Rather then hiding there, my plan was only keep my effects there, since our captors is known for not caring about one’s personal belongings regardless of communicative capabilities. As for my own hiding spot, I had originally not planned one as my intention was to escape light and come back after the place had been cleared out to retrieve these sources of valuable information.
But as I have worked here for quite a while now, I discovered a hidden panel inside the partially underground chicken coop. There was a small gap between the earth and the wooden wall there as well as a very small peep-hole to the surface. I could wait it out there in safety should they decide to clear the camp out or get attacked by other unknown forces in the area.
It was not till later that evening, when my house mates and I were about to tuck in on a dinner of omelette and salad that we heard the guards shouting out for us to gather. Not knowing how this would turn out, I told the rest to grab a knife or fork in case things got nasty and we needed to use whatever we had on hand.
As we gathered in the centre of the camp, I positioned myself as far as possible from the guard with the loudspeaker and closer to the chicken coop, that was actually only a few steps back. It was as I had unfortunately anticipated, they announced that they had come under attack and were in the middle of dealing with an intruder.
I was as curious as they were in the aspect of who would have the guts to do such a thing. However, it was when they claimed that everything was fine and that they were going to give some sort of vaccine jabs to everyone, themselves included, that I knew it was time to hide.
Backing away as discreetly as I could while the first guard injected himself, I ran down the steps of the coop all the way to the back and opened the hidden panel. As I stepped in, I realised I was not alone. In the dimly lit coop, another woman who worked there as well was already hiding inside. While there was more than enough space for two, I wasn’t quite expecting anyone else to have been thinking the same thing as me.
Quickly covering her mouth, I warned her against shouting and asked her to tell me her plans quietly upon the removal of my hand. Fortunately for me, she did not panic and even instructed me to close the panel behind me first. After sharing with me as much as she was willing to, I found out that her name was Alicia and she was a fellow journalist who got captured a month ago.
While we knew we couldn’t hide there forever, our captors did not really bother to keep track of our locations as long as we were within the compound.
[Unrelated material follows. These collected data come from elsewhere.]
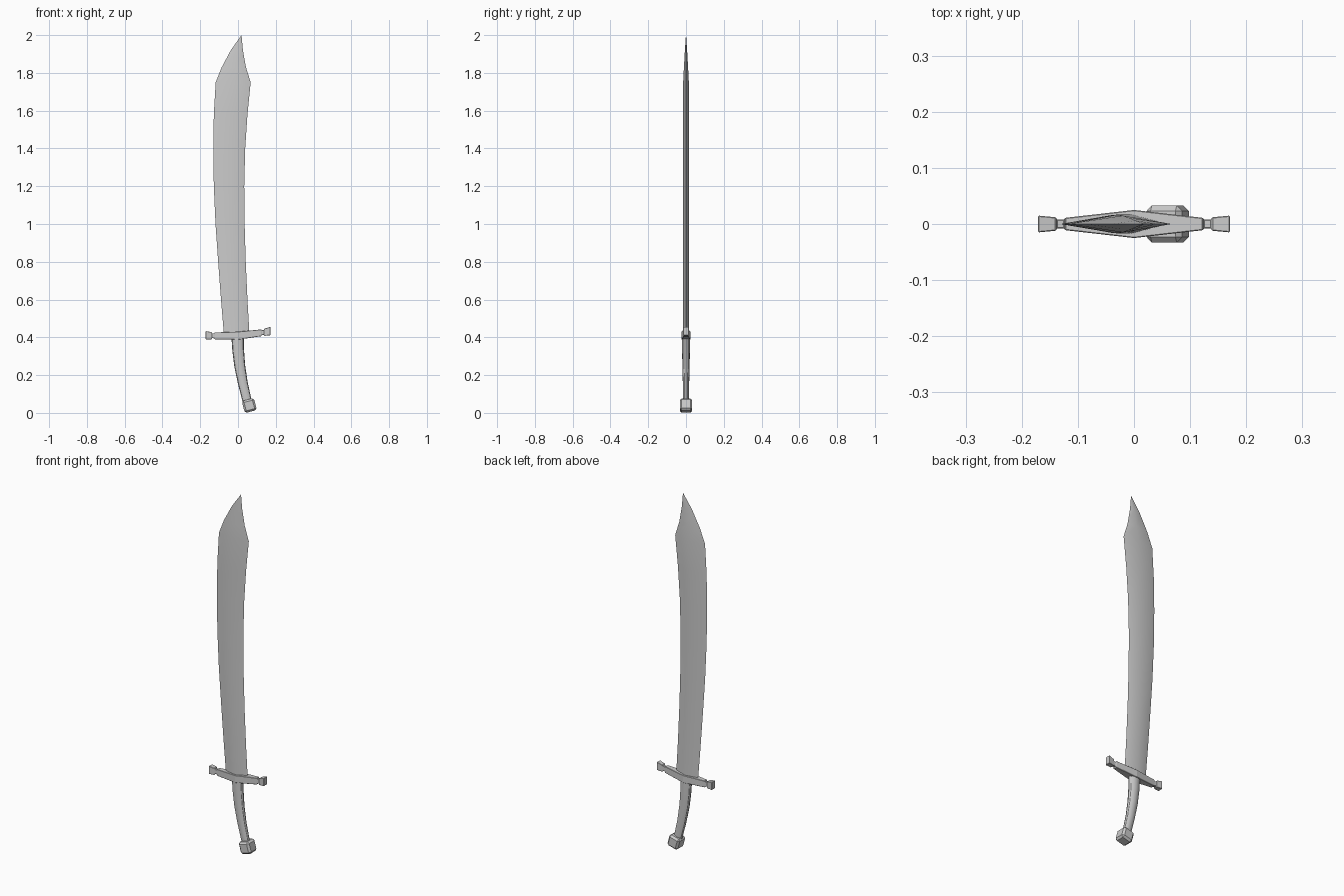
import bpy, bmesh, math
from mathutils import Matrix

if "Cube" in bpy.data.objects:
    bpy.data.objects.remove(bpy.data.objects["Cube"])


def loft(name, rings):
    """Skin a list of equal-length point rings and cap both ends."""
    bm = bmesh.new()
    loops = [[bm.verts.new(p) for p in r] for r in rings]
    n = len(loops[0])
    for a, b in zip(loops, loops[1:]):
        for i in range(n):
            j = (i + 1) % n
            bm.faces.new((a[i], a[j], b[j], b[i]))
    bm.faces.new(loops[0])
    bm.faces.new(loops[-1])
    bmesh.ops.remove_doubles(bm, verts=bm.verts, dist=1e-5)
    bmesh.ops.recalc_face_normals(bm, faces=bm.faces)
    me = bpy.data.meshes.new(name)
    bm.to_mesh(me)
    bm.free()
    ob = bpy.data.objects.new(name, me)
    bpy.context.collection.objects.link(ob)
    return ob


def bevel(ob, width):
    m = ob.modifiers.new("bevel", 'BEVEL')
    m.width = width
    m.segments = 1
    m.limit_method = 'ANGLE'
    m.angle_limit = math.radians(40)


def smooth(ob):
    bpy.ops.object.select_all(action='DESELECT')
    ob.select_set(True)
    bpy.context.view_layer.objects.active = ob
    bpy.ops.object.shade_smooth_by_angle(angle=math.radians(30))


# Blade: diamond section (z, outer edge, ridge, inner edge, half thickness)
stations = [
    (0.41, -0.074, -0.004, 0.061, 0.017), (0.60, -0.090, -0.017, 0.050, 0.017),
    (0.80, -0.105, -0.028, 0.041, 0.017), (1.00, -0.119, -0.036, 0.035, 0.016),
    (1.20, -0.128, -0.039, 0.033, 0.016), (1.40, -0.131, -0.038, 0.038, 0.016),
    (1.58, -0.128, -0.033, 0.050, 0.016), (1.75, -0.118, -0.020, 0.067, 0.015),
    (1.83, -0.086, -0.009, 0.042, 0.011), (1.92, -0.038, 0.003, 0.026, 0.006),
    (1.998, 0.017, 0.018, 0.019, 0.0005)]
blade = loft("blade", [[(l, 0, z), (m, -t, z), (r, 0, z), (m, t, z)]
                       for z, l, m, r, t in stations])
smooth(blade)

# Crossguard: mirrored widths along a slightly tilted bar (x, half depth, half height)
half = [(0.0, 0.025, 0.021), (0.123, 0.011, 0.018), (0.124, 0.008, 0.013),
        (0.138, 0.008, 0.013), (0.139, 0.012, 0.019), (0.171, 0.015, 0.022)]
bar = [(-x, d, h) for x, d, h in reversed(half[1:])] + half
rings = []
for x, d, h in bar:
    z = 0.409 + 0.065 * x + 0.45 * x * x
    rings.append([(x, -d, z - h), (x, d, z - h), (x, d, z + h), (x, -d, z + h)])
guard = loft("crossguard", rings)
bevel(guard, 0.003)

# Grip: curved tapering oval (centre x, z, half width, half depth)
path = [(-0.002, 0.405, 0.033, 0.022), (0.001, 0.33, 0.031, 0.021),
        (0.009, 0.25, 0.029, 0.019), (0.025, 0.16, 0.026, 0.017),
        (0.049, 0.06, 0.024, 0.015)]
rings = []
for i, (cx, cz, w, d) in enumerate(path):
    a, b = path[max(i - 1, 0)], path[min(i + 1, len(path) - 1)]
    tilt = math.atan2(b[0] - a[0], a[1] - b[1])
    ring = []
    for k in range(12):
        t = math.tau * k / 12
        u = w * math.cos(t)
        ring.append((cx + u * math.cos(tilt), d * math.sin(t), cz + u * math.sin(tilt)))
    rings.append(ring)
smooth(loft("grip", rings))

# Pommel: chamfered block in line with the grip
hw, hd, hh = 0.033, 0.033, 0.033
pommel = loft("pommel", [[(-hw, -hd, z), (hw, -hd, z), (hw, hd, z), (-hw, hd, z)]
                         for z in (-hh, hh)])
pommel.data.transform(Matrix.Translation((0.06, 0, 0.039))
                      @ Matrix.Rotation(math.radians(-15), 4, 'Y'))
bevel(pommel, 0.010)
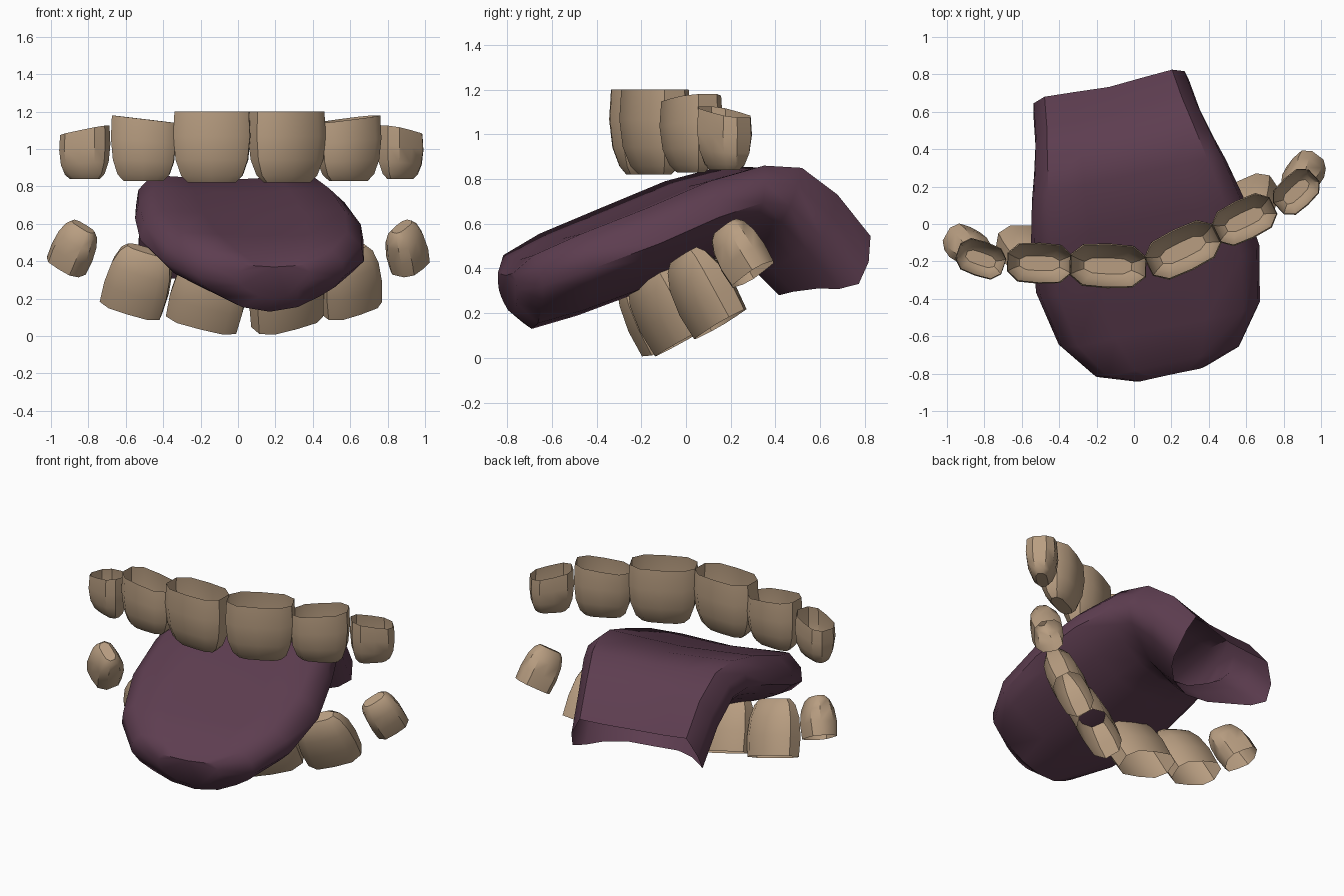
import bpy, bmesh, math
from mathutils import Matrix, Vector

if "Cube" in bpy.data.objects:
    bpy.data.objects.remove(bpy.data.objects["Cube"])

HEADING = Matrix.Rotation(math.radians(12), 4, 'Z')   # whole mouth is turned
AXIS_X = 0.022                                        # symmetry plane before turning


def material(name, rgb):
    m = bpy.data.materials.new(name)
    m.diffuse_color = (*rgb, 1)
    m.use_nodes = True
    m.node_tree.nodes["Principled BSDF"].inputs["Base Color"].default_value = m.diffuse_color
    return m


def loft(name, rings, mat, caps, angle):
    """Skin closed rings; caps lists the ring indices to fill."""
    bm = bmesh.new()
    vs = [[bm.verts.new(p) for p in r] for r in rings]
    n = len(rings[0])
    for a, b in zip(vs, vs[1:]):
        for i in range(n):
            j = (i + 1) % n
            bm.faces.new((a[i], a[j], b[j], b[i]))
    for c in caps:
        bm.faces.new(vs[c])
    bmesh.ops.recalc_face_normals(bm, faces=bm.faces)
    me = bpy.data.meshes.new(name)
    bm.to_mesh(me)
    bm.free()
    me.materials.append(mat)
    ob = bpy.data.objects.new(name, me)
    bpy.context.collection.objects.link(ob)
    bpy.ops.object.select_all(action='DESELECT')
    ob.select_set(True)
    bpy.context.view_layer.objects.active = ob
    bpy.ops.object.shade_smooth_by_angle(angle=math.radians(angle))
    return ob


tongue_mat = material("tongue_purple", (0.11, 0.047, 0.08))
tooth_mat = material("tooth_ivory", (0.48, 0.34, 0.22))

# Tongue: top y, top z, bottom y, bottom z, half width, side bulge
# (the open root end bulges back at its sides)
stations = [
    (-.83, .38, -.80, .20, .20, 0), (-.77, .46, -.71, .13, .40, 0),
    (-.58, .555, -.50, .19, .55, 0), (-.29, .67, -.20, .30, .61, 0),
    (.00, .79, .05, .41, .58, 0), (.26, .86, .20, .47, .53, 0),
    (.44, .85, .27, .45, .49, 0), (.61, .73, .33, .37, .45, .05),
    (.765, .545, .42, .28, .425, .13)]
# half cross-section: u across, v from -1 (under) to 1 (top)
half = [(.45, .94), (.82, 1), (.97, .6), (1, .15), (.88, -.2), (.68, -.5), (.38, -.85)]
section = [(0, .88)] + half + [(0, -1)] + [(-u, v) for u, v in reversed(half)]
rings = []
for ty, tz, by, bz, w, bulge in stations:
    top, bot = Vector((0, ty, tz)), Vector((0, by, bz))
    back = Vector((0, .6, -.8)) * bulge
    rings.append([HEADING @ (bot.lerp(top, (v + 1) / 2) + Vector((AXIS_X + u * w, 0, 0))
                             + back * u * u * (1 - v * v))
                  for u, v in section])
loft("tongue", rings, tongue_mat, (0,), 50)

# Teeth: hollow crowns, open at the root, tapered at the biting edge
outline = [(1, -.45), (1, .45), (.66, .93), (0, 1), (-.66, .93),
           (-1, .45), (-1, -.45), (-.66, -.93), (0, -1), (.66, -.93)]
levels = [(0, .97, .93), (.35, 1, 1), (.68, .94, .88), (.9, .8, .62), (1, .62, .36)]


def tooth(name, side, pos, size, yaw, slope, roll, pitch, up):
    w, d, h = size
    x, y, z = pos
    place = (HEADING @ Matrix.Translation((AXIS_X + side * x, y, z))
             @ Matrix.Rotation(math.radians(-side * roll), 4, 'Y')
             @ Matrix.Rotation(math.radians(pitch), 4, 'X')
             @ Matrix.Rotation(math.radians(side * yaw), 4, 'Z'))
    crown = []
    for t, sx, sy in levels:
        ring = []
        for u, v in outline:
            tilt = slope * u * side * (1 - t)          # slanted root rim
            ring.append(place @ Vector((u * sx * w / 2, v * sy * d / 2,
                                        up * (t - .5) * h + tilt)))
        crown.append(ring)
    loft(name, crown, tooth_mat, (-1,), 40)


# name, position, (width, depth, height), yaw, rim slope, inward roll
upper = [("central", (.205, -.19, 1.01), (.41, .24, .38), 14, 0, 0),
         ("lateral", (.56, -.1, .995), (.345, .22, .33), 14, .02, 0),
         ("canine", (.862, -.012, .97), (.26, .19, .26), 31, -.025, 0)]
lower = [("central", (.21, -.15, .24), (.40, .22, .37), 14, 0, 8),
         ("lateral", (.575, -.055, .305), (.345, .21, .35), 16, 0, 10),
         ("canine", (.905, .045, .48), (.22, .19, .25), 34, 0, 18)]
for side, label in ((-1, "left"), (1, "right")):
    for n, pos, size, yaw, slope, roll in upper:
        tooth(f"upper_{n}_tooth_{label}", side, pos, size, yaw, slope, roll, 0, -1)
    for n, pos, size, yaw, slope, roll in lower:
        tooth(f"lower_{n}_tooth_{label}", side, pos, size, yaw, slope, roll, 27, 1)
So the plan was to stay hidden and avoid whatever injection they were giving out up there before getting back to work in the morning. After quietly sharing our individual experience so far, tiredness overcame us and we soon fell asleep.